“Eat Here and Get Gas”

We’ve all seen signs like these along a road trip, right?

Eat Here, Get Gas Eat Here Get Gas Eat here, get gas

Kansas City has not one, but two former gas stations whose cuisine ranks as “don’t miss it” while we’re in Kansas City.

Oklahoma Joe’s

It’s still working as a gas station, but it’s the barbecue that stretches the line out the door into the parking lot. We should have called in our order from the parking lot — surely it would have been faster than waiting in line for over an hour. But I figured it out — for those waiting to snag a table and dine in, the food was worth the wait.

I had The Z~Man Sandwich: Brisket, smoked provolone topped w/w/ BBQ mayo, lettuce & two onion rings on a kaiser bun. It was excellent. Sarah was also quite enamored of her brisket sandwich. We both liked the home-style skin-on french fries — nicely seasoned. Some caveats: after waiting in line, snaked around the inside of the restaurant, for so long, we didn’t check our order closely. And honestly, we thought we didn’t need to — we heard the staff behind the counter shout out our complete order four or five times before we paid and left. Nevertheless, some of the items we ordered didn’t make it home with us (and I’m not sure whether they made it onto the bill, since I my FIL was buying). One of those missing items was a side of baked beans, which my BIL said were a disgrace compared to Smokestack.

So call in your order (perhaps from the parking lot…) and double-check it for accuracy before you leave. Another great reason to stop in at Oklahoma Joe’s: they have a great selection of barbecue sauces available for sale. I am sure I counted over thirty regional and national varieties and that gave me something to look at while waiting in line.

Pizza 51

This place is well and truly no longer a gas station; just a restaurant where one used to be. We’ve never eaten in there, since it’s so convenient to my in-laws’ house. But this is exactly the kind of pizza of which I dream when European pies just won’t sate me and I set out to make my own. The sauce, crust, cheese, and toppings are all classic American-style — the kind you just can’t get in Mainland Europe without patronizing Pizza the Hutt (which is to be avoided). A word about their sizing: two 14″ pizzas easily (over)fed four adults with varying appetites. We’ve never tried their salads or sandwiches or even breadsticks, so we can’t vouch for them (perhaps on a future KC visit), but I can tell you that the specialty and create-your-own pizzas were excellent and completely satisfied my American-pizza-cravings.

Homemade Kansas City Meat Action

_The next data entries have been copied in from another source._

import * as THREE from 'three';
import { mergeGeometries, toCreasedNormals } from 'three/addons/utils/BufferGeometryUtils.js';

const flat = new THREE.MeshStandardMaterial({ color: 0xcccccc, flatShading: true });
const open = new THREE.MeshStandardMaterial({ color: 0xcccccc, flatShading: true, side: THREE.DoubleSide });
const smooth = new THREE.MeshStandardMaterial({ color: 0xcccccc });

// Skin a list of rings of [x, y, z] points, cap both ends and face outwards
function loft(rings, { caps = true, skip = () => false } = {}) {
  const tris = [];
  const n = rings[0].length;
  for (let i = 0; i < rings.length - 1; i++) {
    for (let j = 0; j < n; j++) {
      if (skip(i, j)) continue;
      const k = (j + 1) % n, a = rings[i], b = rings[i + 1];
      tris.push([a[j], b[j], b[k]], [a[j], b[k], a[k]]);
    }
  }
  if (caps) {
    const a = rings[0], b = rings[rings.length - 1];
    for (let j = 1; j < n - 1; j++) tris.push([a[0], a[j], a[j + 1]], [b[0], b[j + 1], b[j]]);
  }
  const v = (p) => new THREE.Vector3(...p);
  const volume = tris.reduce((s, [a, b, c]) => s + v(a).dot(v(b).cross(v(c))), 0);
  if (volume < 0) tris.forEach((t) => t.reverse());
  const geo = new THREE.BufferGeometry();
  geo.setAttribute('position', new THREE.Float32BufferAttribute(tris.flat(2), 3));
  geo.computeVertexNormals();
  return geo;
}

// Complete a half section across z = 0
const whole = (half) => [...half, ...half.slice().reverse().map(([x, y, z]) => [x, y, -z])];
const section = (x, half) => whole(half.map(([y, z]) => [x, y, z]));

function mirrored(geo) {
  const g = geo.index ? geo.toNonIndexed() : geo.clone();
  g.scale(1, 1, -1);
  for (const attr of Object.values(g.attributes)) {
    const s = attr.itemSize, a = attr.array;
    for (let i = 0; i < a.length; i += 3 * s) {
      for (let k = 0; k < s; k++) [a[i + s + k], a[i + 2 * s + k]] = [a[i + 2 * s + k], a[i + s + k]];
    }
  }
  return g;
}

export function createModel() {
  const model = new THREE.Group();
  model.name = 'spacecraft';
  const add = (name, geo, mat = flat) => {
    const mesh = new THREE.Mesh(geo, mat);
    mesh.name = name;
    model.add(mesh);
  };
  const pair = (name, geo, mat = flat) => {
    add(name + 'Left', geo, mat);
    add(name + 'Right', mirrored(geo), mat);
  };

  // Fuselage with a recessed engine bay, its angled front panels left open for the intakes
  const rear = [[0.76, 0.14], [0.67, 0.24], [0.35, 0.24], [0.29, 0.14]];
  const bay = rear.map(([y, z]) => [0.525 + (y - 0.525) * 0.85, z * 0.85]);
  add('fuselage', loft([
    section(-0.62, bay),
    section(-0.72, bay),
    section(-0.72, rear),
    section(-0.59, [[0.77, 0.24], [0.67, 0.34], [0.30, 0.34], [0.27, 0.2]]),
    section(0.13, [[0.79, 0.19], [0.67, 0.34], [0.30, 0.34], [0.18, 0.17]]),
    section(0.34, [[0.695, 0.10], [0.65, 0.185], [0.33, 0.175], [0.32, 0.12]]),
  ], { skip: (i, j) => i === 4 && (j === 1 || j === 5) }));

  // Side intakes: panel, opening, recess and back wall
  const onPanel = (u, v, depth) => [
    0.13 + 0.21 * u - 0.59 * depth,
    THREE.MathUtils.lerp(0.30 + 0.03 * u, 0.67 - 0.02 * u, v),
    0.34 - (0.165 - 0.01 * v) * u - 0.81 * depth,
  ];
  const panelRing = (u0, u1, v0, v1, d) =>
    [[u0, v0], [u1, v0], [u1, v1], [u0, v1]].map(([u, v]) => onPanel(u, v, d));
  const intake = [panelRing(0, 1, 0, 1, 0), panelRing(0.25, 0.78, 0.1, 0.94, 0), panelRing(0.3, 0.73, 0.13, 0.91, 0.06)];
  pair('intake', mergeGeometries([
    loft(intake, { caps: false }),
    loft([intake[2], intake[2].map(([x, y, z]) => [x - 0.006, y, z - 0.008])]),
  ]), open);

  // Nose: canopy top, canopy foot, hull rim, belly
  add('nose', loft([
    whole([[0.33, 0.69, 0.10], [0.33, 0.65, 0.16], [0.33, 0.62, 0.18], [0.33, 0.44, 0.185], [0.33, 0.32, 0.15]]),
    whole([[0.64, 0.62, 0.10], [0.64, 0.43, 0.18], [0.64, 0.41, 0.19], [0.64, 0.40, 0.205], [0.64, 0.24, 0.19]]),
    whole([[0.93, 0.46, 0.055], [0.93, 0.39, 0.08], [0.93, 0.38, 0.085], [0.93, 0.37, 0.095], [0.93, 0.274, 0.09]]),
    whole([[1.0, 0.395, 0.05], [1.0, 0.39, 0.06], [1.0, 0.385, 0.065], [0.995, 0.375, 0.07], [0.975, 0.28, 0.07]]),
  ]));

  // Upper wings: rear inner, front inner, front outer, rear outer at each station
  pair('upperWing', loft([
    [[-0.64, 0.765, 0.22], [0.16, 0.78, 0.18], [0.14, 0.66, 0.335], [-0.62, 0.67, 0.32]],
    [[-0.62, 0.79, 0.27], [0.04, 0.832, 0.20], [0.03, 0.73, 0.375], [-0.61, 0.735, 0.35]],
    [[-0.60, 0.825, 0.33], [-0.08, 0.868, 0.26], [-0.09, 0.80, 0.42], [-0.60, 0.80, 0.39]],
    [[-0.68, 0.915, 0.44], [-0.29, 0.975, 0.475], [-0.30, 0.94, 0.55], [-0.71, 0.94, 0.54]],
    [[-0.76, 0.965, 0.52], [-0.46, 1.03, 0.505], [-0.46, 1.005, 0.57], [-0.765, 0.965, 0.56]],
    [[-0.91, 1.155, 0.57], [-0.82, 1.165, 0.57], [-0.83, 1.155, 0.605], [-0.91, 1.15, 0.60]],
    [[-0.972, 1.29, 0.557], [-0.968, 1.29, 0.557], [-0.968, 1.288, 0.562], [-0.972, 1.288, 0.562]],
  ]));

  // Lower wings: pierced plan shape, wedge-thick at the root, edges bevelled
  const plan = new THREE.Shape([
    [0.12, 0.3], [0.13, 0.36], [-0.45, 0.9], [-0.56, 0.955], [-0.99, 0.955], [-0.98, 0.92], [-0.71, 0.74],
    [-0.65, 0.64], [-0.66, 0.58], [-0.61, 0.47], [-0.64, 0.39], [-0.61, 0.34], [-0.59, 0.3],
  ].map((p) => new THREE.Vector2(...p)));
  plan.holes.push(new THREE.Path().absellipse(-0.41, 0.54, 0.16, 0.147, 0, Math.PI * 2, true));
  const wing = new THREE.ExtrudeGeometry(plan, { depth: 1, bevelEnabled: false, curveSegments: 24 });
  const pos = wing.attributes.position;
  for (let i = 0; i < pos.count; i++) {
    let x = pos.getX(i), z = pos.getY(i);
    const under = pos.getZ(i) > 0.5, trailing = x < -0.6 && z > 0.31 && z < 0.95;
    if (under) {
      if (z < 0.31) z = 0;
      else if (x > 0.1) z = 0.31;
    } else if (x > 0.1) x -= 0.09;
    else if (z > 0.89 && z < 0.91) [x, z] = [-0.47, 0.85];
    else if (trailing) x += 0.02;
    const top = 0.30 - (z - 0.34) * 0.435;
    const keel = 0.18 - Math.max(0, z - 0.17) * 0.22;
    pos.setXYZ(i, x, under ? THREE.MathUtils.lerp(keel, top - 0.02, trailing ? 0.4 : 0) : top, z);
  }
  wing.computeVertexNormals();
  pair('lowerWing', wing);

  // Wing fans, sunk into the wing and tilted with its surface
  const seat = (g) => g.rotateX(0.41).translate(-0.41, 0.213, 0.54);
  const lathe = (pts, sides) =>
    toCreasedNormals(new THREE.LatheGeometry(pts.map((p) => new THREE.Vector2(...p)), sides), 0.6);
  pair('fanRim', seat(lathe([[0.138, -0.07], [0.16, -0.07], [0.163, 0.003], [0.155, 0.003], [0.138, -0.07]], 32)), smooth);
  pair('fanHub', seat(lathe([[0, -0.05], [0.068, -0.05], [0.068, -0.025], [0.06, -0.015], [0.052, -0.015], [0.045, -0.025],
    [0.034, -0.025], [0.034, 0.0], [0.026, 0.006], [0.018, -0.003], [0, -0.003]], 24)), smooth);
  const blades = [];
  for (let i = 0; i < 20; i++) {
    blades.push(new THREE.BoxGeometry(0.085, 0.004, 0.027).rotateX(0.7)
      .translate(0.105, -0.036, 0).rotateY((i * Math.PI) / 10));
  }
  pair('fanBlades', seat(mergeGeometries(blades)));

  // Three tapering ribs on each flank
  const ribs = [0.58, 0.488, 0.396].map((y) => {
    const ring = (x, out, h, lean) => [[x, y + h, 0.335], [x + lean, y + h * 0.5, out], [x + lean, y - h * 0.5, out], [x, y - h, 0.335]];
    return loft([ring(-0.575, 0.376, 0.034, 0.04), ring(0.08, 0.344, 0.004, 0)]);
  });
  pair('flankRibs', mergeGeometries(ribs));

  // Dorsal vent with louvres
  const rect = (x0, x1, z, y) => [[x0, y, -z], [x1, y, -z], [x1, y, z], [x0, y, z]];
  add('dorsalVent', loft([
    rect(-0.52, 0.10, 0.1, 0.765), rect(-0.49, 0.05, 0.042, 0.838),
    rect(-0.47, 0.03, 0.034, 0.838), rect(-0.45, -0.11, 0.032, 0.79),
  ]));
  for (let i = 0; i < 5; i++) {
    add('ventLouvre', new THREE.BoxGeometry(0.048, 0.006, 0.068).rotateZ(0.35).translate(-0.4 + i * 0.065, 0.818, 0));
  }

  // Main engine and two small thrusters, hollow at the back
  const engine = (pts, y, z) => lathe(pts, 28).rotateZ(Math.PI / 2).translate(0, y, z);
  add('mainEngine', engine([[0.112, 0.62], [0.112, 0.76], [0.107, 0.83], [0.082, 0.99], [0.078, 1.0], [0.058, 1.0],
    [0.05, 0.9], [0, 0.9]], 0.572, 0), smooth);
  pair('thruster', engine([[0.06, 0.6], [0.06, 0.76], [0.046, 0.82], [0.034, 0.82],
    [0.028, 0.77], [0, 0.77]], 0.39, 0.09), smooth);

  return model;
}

We’ve been in Kansas City for the past week or so and have been enjoying local meat. My mother-in-law does these wonderful things called Country Ribs. A quick check at Wikipedia confirms that these probably don’t technically qualify as “ribs” — but who cares? The hard part for reproducing this at home in Germany would be getting the cut of pork necessary. We don’t know how to ask for it in English (other than “Country Ribs”) let alone in German. So maybe we’ll try it with what’s available.

First she marinates them. With magic.

Then onto the grill for a bit, just until the outsides are done.

Then bring ’em back inside for the final phase: baking. She separates them by thickness and size to make sure they all bake evenly — typically the smaller, thinner ribs are done more quickly. Douse with a local barbecue sauce, and bake them until they’ve reached the right internal temperature for pork. Yum! Goes great with scalloped potatoes.

We also got a chance to visit with pals Brian and Mikey. Brian showed off his mastery of the art of discada: essentially a Mexican wok made from repurposed farm equipment and any meat you can think of. Start with bacon on low heat, and use the grease it offers up to cook the rest of your meats in stages: loose chorizo, ground beef, steak chunks, even sliced vienna sausages are in the mix. Every time you get a meat partially cooked, spread it up on the sides of the disco, where the heat is less intense, and let it continue to cook. Between meat stages, bring it all back together in the center periodically to chat. Somewhere along the way, before the chilis and onions made their appearance, Chef Brian added the better part of a bottle of beer. A final touch, when we could barely stand it anymore, was a liberal dosage of taco seasoning. Insert it directly into your mouth if you can’t help it, or if you can manage the restraint, spoon your discada into taco shells with your choice of the usual subjects (guac, sour cream, shredded cheese, pico de gallo, salsa, whatever).